eventual risk of concession than to submit to the certain continuance,
or rather, perhaps, the certain aggravation of existing evils.”[130]

“I have proved to you, I hope, that no false delicacy, no fear of the
imputation of inconsistency, will prevent me from taking that part
which present dangers and a new position of affairs may require. I am
ready at any sacrifice to maintain the opinion which I now deliberately
give, that there is upon the whole less of evil in making a decided
effort to settle the Catholic question, than in leaving it as it has
been left--an open question.

“Whenever it is once determined that an attempt should be made by the
Government to settle the Catholic question, there can be, I think,
but one opinion--the settlement should, if possible, be a complete

The Duke of Wellington and Lord Lyndhurst, without difficulty, adopted
these views. The rest of the Cabinet accepted them.

Sir Robert, however, whilst expressing himself thus clearly as to the
necessity of dealing without delay with the Catholic question, and
offering, in the most unequivocal way, his personal support to the
Government in doing so, desired to retire from the Administration, and
it was at first settled he should do so, but finally, at the Duke of
Wellington’s particular and earnest solicitation, he remained.

The King’s speech at the opening of Parliament spoke of the necessity
of putting down the Catholic Association, and of reviewing the laws
which imposed disabilities on his Majesty’s Roman Catholic subjects.
The authority of the Government was to be vindicated, the constitution
was to be amended. Mr. Peel did not say he had altered his opinions:
he did not deny the possibility of future dangers from the changes
which the Government meant to propose; but he added that those distant
dangers had become in his opinion less pressing and less in themselves
than the dangers which, under present circumstances, would result from
leaving matters as they were.

He takes as his defence upon the charge of inconsistency “the right,
the duty, of a public man to act according to circumstances;” this
defence is the simple, and almost the only one he uses throughout the
various discussions now commencing. To Mr. Bankes, on one occasion, he
replies pertinently by an extract from a former speech made by that
gentleman himself:
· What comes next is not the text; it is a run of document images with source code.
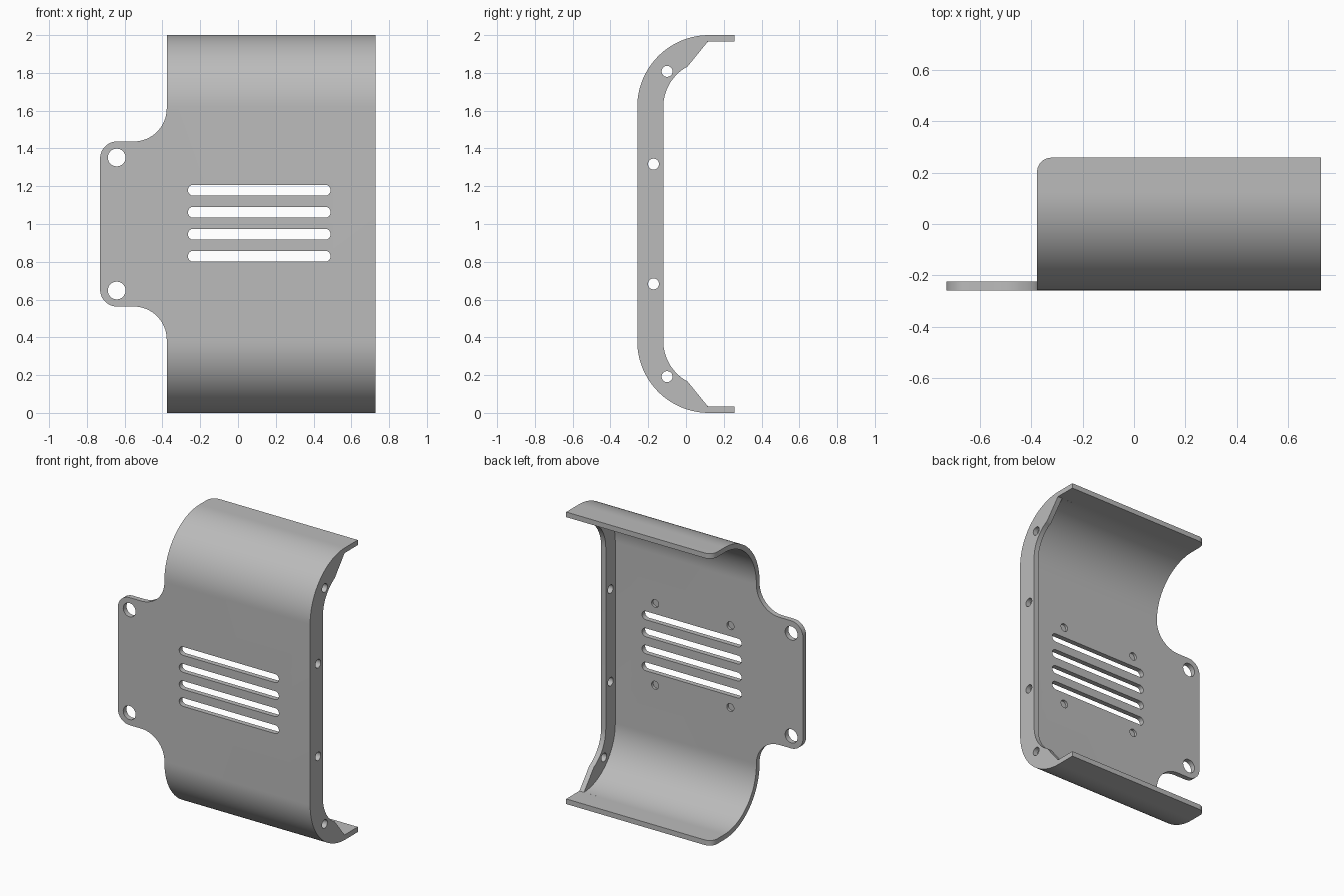
import bpy, bmesh
from math import cos, sin, radians

cube = bpy.data.objects.get("Cube")
if cube:
    bpy.data.objects.remove(cube)

X_EDGE, X_MAX, Y_MAX, WALL = -0.377, 0.727, 0.258, 0.035
BEND, BEND_Y = 0.38, 0.122

metal = bpy.data.materials.new("plain grey metal")
grey = (0.5, 0.5, 0.5, 1)
metal.diffuse_color = grey
metal.use_nodes = True
metal.node_tree.nodes["Principled BSDF"].inputs["Base Color"].default_value = grey


def arc(cx, cy, r, start, end, n=16):
    angles = [radians(start + (end - start) * i / n) for i in range(n + 1)]
    return [(cx + r * cos(a), cy + r * sin(a)) for a in angles]


def circle(cx, cy, r):
    return arc(cx, cy, r, 0, 360, 32)[:-1]


def slot(x0, x1, z, r):
    return arc(x1 - r, z, r, -90, 90) + arc(x0 + r, z, r, 90, 270)


def mirrored(lower):
    """Complete a lower half outline with its reflection about z = 1."""
    return lower + [(u, 2 - v) for u, v in reversed(lower)]


def prisms(name, outlines, axis, lo, hi):
    """Extrude closed outlines along an axis into one object."""
    place = {"x": lambda u, v, t: (t, u, v),
             "y": lambda u, v, t: (u, t, v),
             "z": lambda u, v, t: (u, v, t)}[axis]
    bm = bmesh.new()
    for pts in outlines:
        a, b = ([bm.verts.new(place(u, v, t)) for u, v in pts] for t in (lo, hi))
        bm.faces.new(a)
        bm.faces.new(b[::-1])
        for i in range(len(pts)):
            j = (i + 1) % len(pts)
            bm.faces.new((a[j], a[i], b[i], b[j]))
    bmesh.ops.recalc_face_normals(bm, faces=bm.faces)
    mesh = bpy.data.meshes.new(name)
    bm.to_mesh(mesh)
    bm.free()
    mesh.materials.append(metal)
    obj = bpy.data.objects.new(name, mesh)
    bpy.context.collection.objects.link(obj)
    return obj


def carve(target, tool, operation="DIFFERENCE"):
    tool.hide_render = True
    mod = target.modifiers.new(tool.name, "BOOLEAN")
    mod.operation, mod.solver, mod.object = operation, "EXACT", tool
    bpy.context.view_layer.objects.active = target
    bpy.ops.object.modifier_apply(modifier=mod.name)
    bpy.data.objects.remove(tool)


# Solid block with the rounded outer profile
outer = mirrored([(Y_MAX, 0)] + arc(BEND_Y, BEND, BEND, 270, 180, 32))
bracket = prisms("bent_bracket", [outer], "x", -0.8, X_MAX)

# Front silhouette: body with a rounded mounting tab
tab_x, tab_z, corner, fillet = -0.73, 0.563, 0.09, 0.175
front = mirrored([(0.9, -0.1), (X_EDGE, -0.1)]
                 + arc(X_EDGE - fillet, tab_z - fillet, fillet, 0, 90)
                 + arc(tab_x + corner, tab_z + corner, corner, 270, 180))
carve(bracket, prisms("silhouette", [front], "y", -0.5, 0.5), "INTERSECT")

# Hollow the bent sheet, leaving the side flange
inner = mirrored([(0.4, WALL)] + arc(BEND_Y, BEND, BEND - WALL, 270, 180, 32))
carve(bracket, prisms("cavity", [inner], "x", -0.9, X_MAX - WALL))

# Opening of the side flange, with slanted ends
opening = mirrored([(0.4, WALL), (0.115, WALL)]
                   + arc(BEND_Y, BEND, 0.242, 242, 180))
carve(bracket, prisms("flange_opening", [opening], "x", 0.6, 0.8))

# Rounded free corners of the two lips
r = 0.055
lip = [(X_EDGE - 0.05, Y_MAX + 0.05), (X_EDGE - 0.05, Y_MAX - r)]
lip += arc(X_EDGE + r, Y_MAX - r, r, 180, 90) + [(X_EDGE + r, Y_MAX + 0.05)]
carve(bracket, prisms("lip_corners", [lip], "z", -0.1, 2.1))

# Vent slots and tab mounting holes
vents = [slot(-0.265, 0.49, 1.0 + k * 0.1165 + 0.004, 0.029) for k in (-1.5, -0.5, 0.5, 1.5)]
mounts = [circle(-0.642, 1 + s * 0.352, 0.047) for s in (-1, 1)]
carve(bracket, prisms("through_holes", vents + mounts, "y", -0.4, 0))

# Blind holes on the inside around the vents
blind = [circle(x, 1 + s * 0.28, 0.027) for x in (-0.18, 0.39) for s in (-1, 1)]
carve(bracket, prisms("blind_holes", blind, "y", -0.24, 0))

# Screw holes through the side flange
screws = [circle(y, 1 + s * d, 0.029)
          for y, d in ((-0.1, 0.808), (-0.172, 0.317)) for s in (-1, 1)]
carve(bracket, prisms("screw_holes", screws, "x", 0.6, 0.8))

# Smooth bends with crisp edges
bpy.ops.object.select_all(action="DESELECT")
bracket.select_set(True)
bpy.context.view_layer.objects.active = bracket
bpy.ops.object.shade_smooth_by_angle(angle=radians(30))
“Mr. Bankes hoped it would never be a point of honour with any
Government to persevere in measures after they were convinced of their
impropriety. Political expediency was not at all times the same. What
at one time might be considered consistent with sound policy, might at
another be completely impolitic. Thus it was with respect to the Roman

On another occasion he quotes that beautiful passage from Cicero, which
was the Roman orator’s vindication of his own conduct:

“Hæc didici, hæc vidi, hæc scripta legi, hæc sapientissimis et
clarissimis viris, et in hâc republicâ et in aliis civitatibus,
monumenta nobis, literæ prodiderunt, non semper easdem sententias ab
iisdem, sed, quascumque reipublicæ status, inclinatio temporum, ratio
concordiæ postularent, esse defendendas.”--_Orat. pro Cn. Plaucio_,

It had been arranged that a bill for suppressing the Catholic
Association should be passed, before the bill for removing Catholic
disabilities should be brought forward.

On the 5th of March, the Catholic Association Bill passed the
House of Lords, and on the same day the Catholic Disabilities Bill
was introduced into the House of Commons--admitting Catholics to
Parliament, and to the highest military and civil offices, save those
connected with church patronage and with the administration of the
Ecclesiastical law, on taking an oath described in the Act; and Mr.
Peel, in opening the debate, repeats with earnestness and solemnity his
previous declaration:

“On my honour and conscience, I believe that the time is come when
less danger is to be apprehended to the general interests of the
Empire, and to the spiritual and temporal welfare of the Protestant
establishment in attempts to adjust the Catholic question than in
allowing it to remain in its present state. I have already stated that
such was my deliberate opinion; such the conclusion to which I felt
myself forced to come by the irresistible force of circumstances;
and I will adhere to it: ay, and I will act on it, unchanged by the
scurrility of abuse, by the expr